Exercise aim - Reproduce the entries shown below only from the line with "bpy.context.view_layer.objects.active = ob" down to the line with "rings = [[(r", keeping both end lines and copying each one exactly.
-- Extracted records follows --
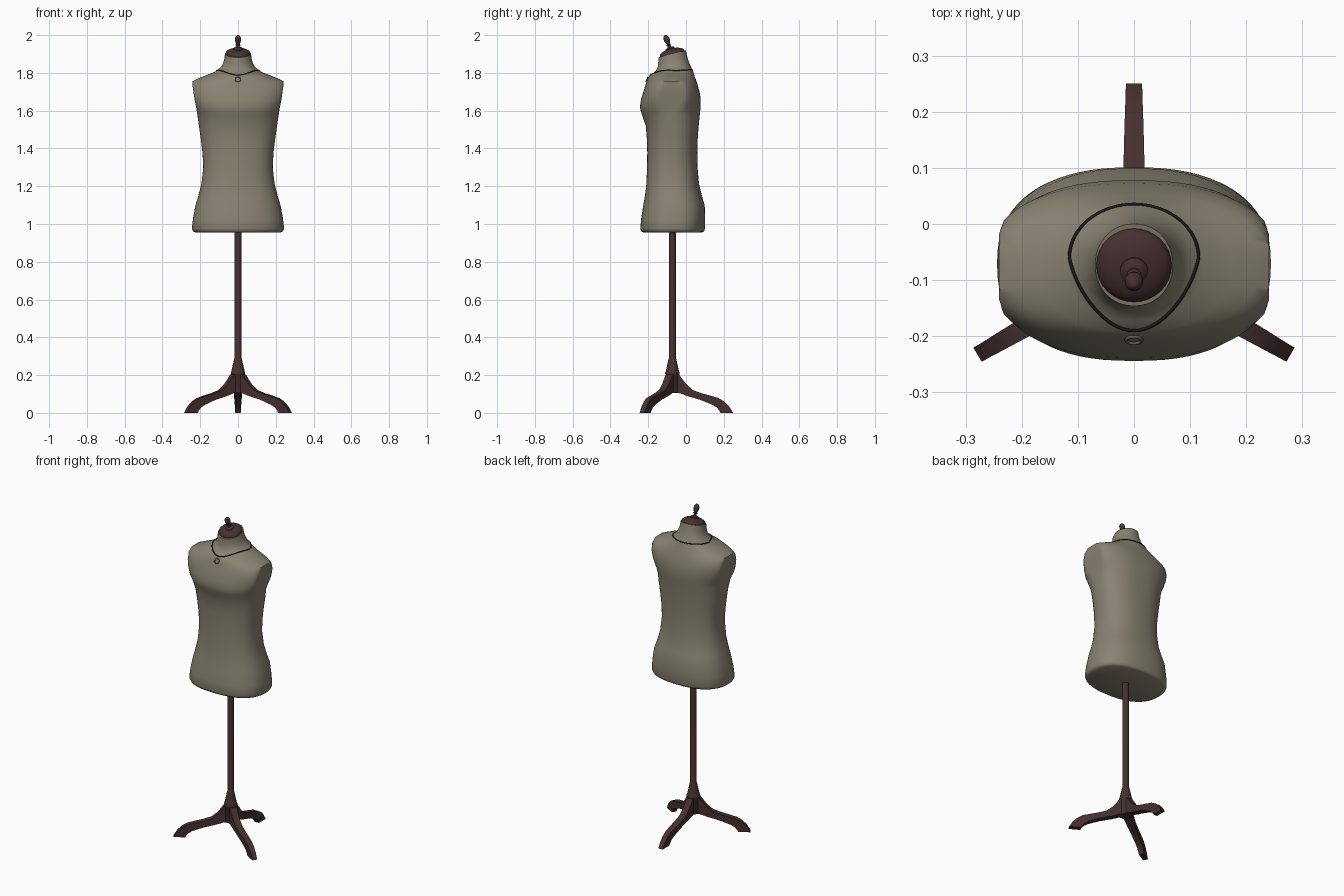
import bpy, bmesh, math
from mathutils import Vector
from mathutils.bvhtree import BVHTree

if "Cube" in bpy.data.objects:
    bpy.data.objects.remove(bpy.data.objects["Cube"])

AXIS_Y = -0.072  # stand axis


def material(name, rgb):
    m = bpy.data.materials.new(name)
    m.diffuse_color = (*rgb, 1)
    m.use_nodes = True
    m.node_tree.nodes["Principled BSDF"].inputs["Base Color"].default_value = m.diffuse_color
    return m


LINEN = material("linen", (0.25, 0.225, 0.168))
WOOD = material("dark wood", (0.062, 0.029, 0.029))
CORD = material("black cord", (0.012, 0.008, 0.009))
METAL = material("dull metal", (0.13, 0.125, 0.10))


def add(name, bm, mat, angle=40):
    bmesh.ops.recalc_face_normals(bm, faces=bm.faces)
    me = bpy.data.meshes.new(name)
    bm.to_mesh(me)
    bm.free()
    me.materials.append(mat)
    ob = bpy.data.objects.new(name, me)
    bpy.context.collection.objects.link(ob)
    bpy.ops.object.select_all(action='DESELECT')
    ob.select_set(True)
    bpy.context.view_layer.objects.active = ob
    bpy.ops.object.shade_smooth_by_angle(angle=math.radians(angle))
    return ob


def loft(rings):
    bm = bmesh.new()
    loops = [[bm.verts.new(p) for p in r] for r in rings]
    n = len(loops[0])
    for a, b in zip(loops, loops[1:]):
        for i in range(n):
            j = (i + 1) % n
            bm.faces.new((a[i], a[j], b[j], b[i]))
    bm.faces.new(loops[0])
    bm.faces.new(loops[-1])
    return bm


def lathe(name, profile, mat, loc, tilt=0, segs=32):
    rings = [[(r * math.cos(2 * math.pi * i / segs), r * math.sin(2 * math.pi * i / segs), z)
              for i in range(segs)] for r, z in profile]
    ob = add(name, loft(rings), mat)
    ob.location = loc
    ob.rotation_euler.x = math.radians(tilt)
    return ob


# Torso rows: height, half width, front y, back y, flat armhole share
ROWS = [
    (0.955, 0.226, -0.226, 0.086, 0), (0.961, 0.238, -0.237, 0.096, 0),
    (0.975, 0.244, -0.242, 0.100, 0), (1.03, 0.238, -0.237, 0.101, 0),
    (1.10, 0.225, -0.226, 0.099, 0), (1.15, 0.210, -0.217, 0.084, 0),
    (1.21, 0.194, -0.210, 0.069, 0), (1.30, 0.184, -0.206, 0.061, 0),
    (1.38, 0.188, -0.205, 0.060, 0), (1.45, 0.197, -0.207, 0.062, 0),
    (1.52, 0.207, -0.213, 0.067, 0), (1.57, 0.214, -0.230, 0.072, 0.0),
    (1.595, 0.218, -0.239, 0.075, 0.25), (1.62, 0.222, -0.244, 0.077, 0.42),
    (1.66, 0.230, -0.238, 0.078, 0.5), (1.70, 0.236, -0.226, 0.072, 0.53),
    (1.735, 0.241, -0.215, 0.062, 0.45), (1.755, 0.241, -0.208, 0.056, 0.28),
    (1.766, 0.222, -0.204, 0.052, 0.1), (1.785, 0.175, -0.194, 0.045, 0),
    (1.805, 0.124, -0.173, 0.037, 0), (1.82, 0.100, -0.159, 0.028, 0),
    (1.84, 0.083, -0.150, 0.017, 0), (1.87, 0.073, -0.147, 0.006, 0),
    (1.90, 0.069, -0.146, 0.000, 0)]


def spow(v, e):
    return math.copysign(abs(v) ** e, v)


def torso_ring(z, a, yf, yb, flat, segs=72):
    n = 2.4 if z < 1.74 else 2.1
    wide = a / (1 - flat ** n) ** (1 / n)
    tilt = max(0, min(0.25, (z - 1.785) * 2.6))  # neck leans forward
    pts = []
    for i in range(segs):
        t = 2 * math.pi * i / segs
        x = max(-a, min(a, wide * spow(math.cos(t), 2 / n)))
        y = (yf + yb) / 2 + (yb - yf) / 2 * spow(math.sin(t), 2 / n)
        pts.append((x, y, z + tilt * (y + 0.074)))
    return pts


torso_bm = loft([torso_ring(*r) for r in ROWS])
tree = BVHTree.FromBMesh(torso_bm)
add("torso", torso_bm, LINEN, 50)

# Neck cord, dropped onto the shoulders
curve = bpy.data.curves.new("neck_cord", 'CURVE')
curve.dimensions = '3D'
curve.bevel_depth = 0.003
curve.bevel_resolution = 1
spline = curve.splines.new('POLY')
COUNT = 64
spline.points.add(COUNT - 1)
spline.use_cyclic_u = True
for i in range(COUNT):
    t = 2 * math.pi * i / COUNT
    s = math.sin(t)
    x = 0.115 * math.cos(t) * (1 + 0.22 * min(0, s))
    y = -0.06 + (0.095 if s > 0 else 0.13) * s
    hit = tree.ray_cast(Vector((x, y, 2.3)), Vector((0, 0, -1)))[0]
    spline.points[i].co = (x, y, hit.z + 0.001, 1)
curve.materials.append(CORD)
bpy.context.collection.objects.link(bpy.data.objects.new("neck_cord", curve))

# Ring pendant
bpy.ops.mesh.primitive_torus_add(major_radius=0.014, minor_radius=0.003, major_segments=24,
                                 minor_segments=8, location=(0, -0.207, 1.766),
                                 rotation=(math.radians(65), 0, 0))
pendant = bpy.context.object
pendant.name = "ring_pendant"
pendant.data.materials.append(METAL)
bpy.ops.object.shade_smooth()

# Neck cap and finial
cap = [(0.067, -0.01), (0.067, 0.004)] + [
    (0.066 * math.cos(t), 0.004 + 0.026 * math.sin(t)) for t in (0.25, 0.5, 0.75, 1.0, 1.25, 1.5)]
lathe("neck_cap", cap, WOOD, (0, -0.073, 1.90), 14)
finial = [(0.025, -0.006), (0.025, 0.002), (0.019, 0.007), (0.010, 0.010), (0.008, 0.018),
          (0.013, 0.021), (0.013, 0.024), (0.009, 0.027), (0.013, 0.037), (0.0165, 0.050),
          (0.0155, 0.061), (0.011, 0.071), (0.006, 0.076), (0.001, 0.078)]
lathe("finial", finial, WOOD, (0, -0.084, 1.927), 20, 24)

# Stand pole with flared collar and hub
pole = [(0.032, 0.105), (0.034, 0.11), (0.034, 0.2), (0.038, 0.205), (0.038, 0.213),
        (0.035, 0.22), (0.024, 0.27), (0.021, 0.285), (0.019, 0.29), (0.019, 0.97)]
lathe("stand_pole", pole, WOOD, (0, AXIS_Y, 0))

# Three curved legs: radius, top z, bottom radius, bottom z, half width
LEG = [(0.01, 0.205, 0.01, 0.105, 0.021), (0.036, 0.203, 0.036, 0.105, 0.021),
       (0.052, 0.180, 0.055, 0.098, 0.021), (0.075, 0.150, 0.082, 0.088, 0.020),
       (0.110, 0.120, 0.115, 0.079, 0.020), (0.155, 0.104, 0.150, 0.068, 0.0195),
       (0.205, 0.090, 0.185, 0.054, 0.018), (0.245, 0.078, 0.215, 0.041, 0.017),
       (0.275, 0.060, 0.235, 0.028, 0.016), (0.300, 0.035, 0.248, 0.013, 0.015),
       (0.322, 0.000, 0.254, 0.000, 0.0145)]
leg_bm = loft([[(-w, r, z), (w, r, z), (w, rb, zb), (-w, rb, zb)] for r, z, rb, zb, w in LEG])
leg = add("back_leg", leg_bm, WOOD)
leg.location = (0, AXIS_Y, 0)
for name, deg in (("front_left_leg", 120), ("front_right_leg", 240)):
    copy = leg.copy()
    copy.name = name
    copy.rotation_euler.z = math.radians(deg)
    bpy.context.collection.objects.link(copy)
-- Extracted records concluded --
Expected output -
    bpy.context.view_layer.objects.active = ob
    bpy.ops.object.shade_smooth_by_angle(angle=math.radians(angle))
    return ob


def loft(rings):
    bm = bmesh.new()
    loops = [[bm.verts.new(p) for p in r] for r in rings]
    n = len(loops[0])
    for a, b in zip(loops, loops[1:]):
        for i in range(n):
            j = (i + 1) % n
            bm.faces.new((a[i], a[j], b[j], b[i]))
    bm.faces.new(loops[0])
    bm.faces.new(loops[-1])
    return bm


def lathe(name, profile, mat, loc, tilt=0, segs=32):
    rings = [[(r * math.cos(2 * math.pi * i / segs), r * math.sin(2 * math.pi * i / segs), z)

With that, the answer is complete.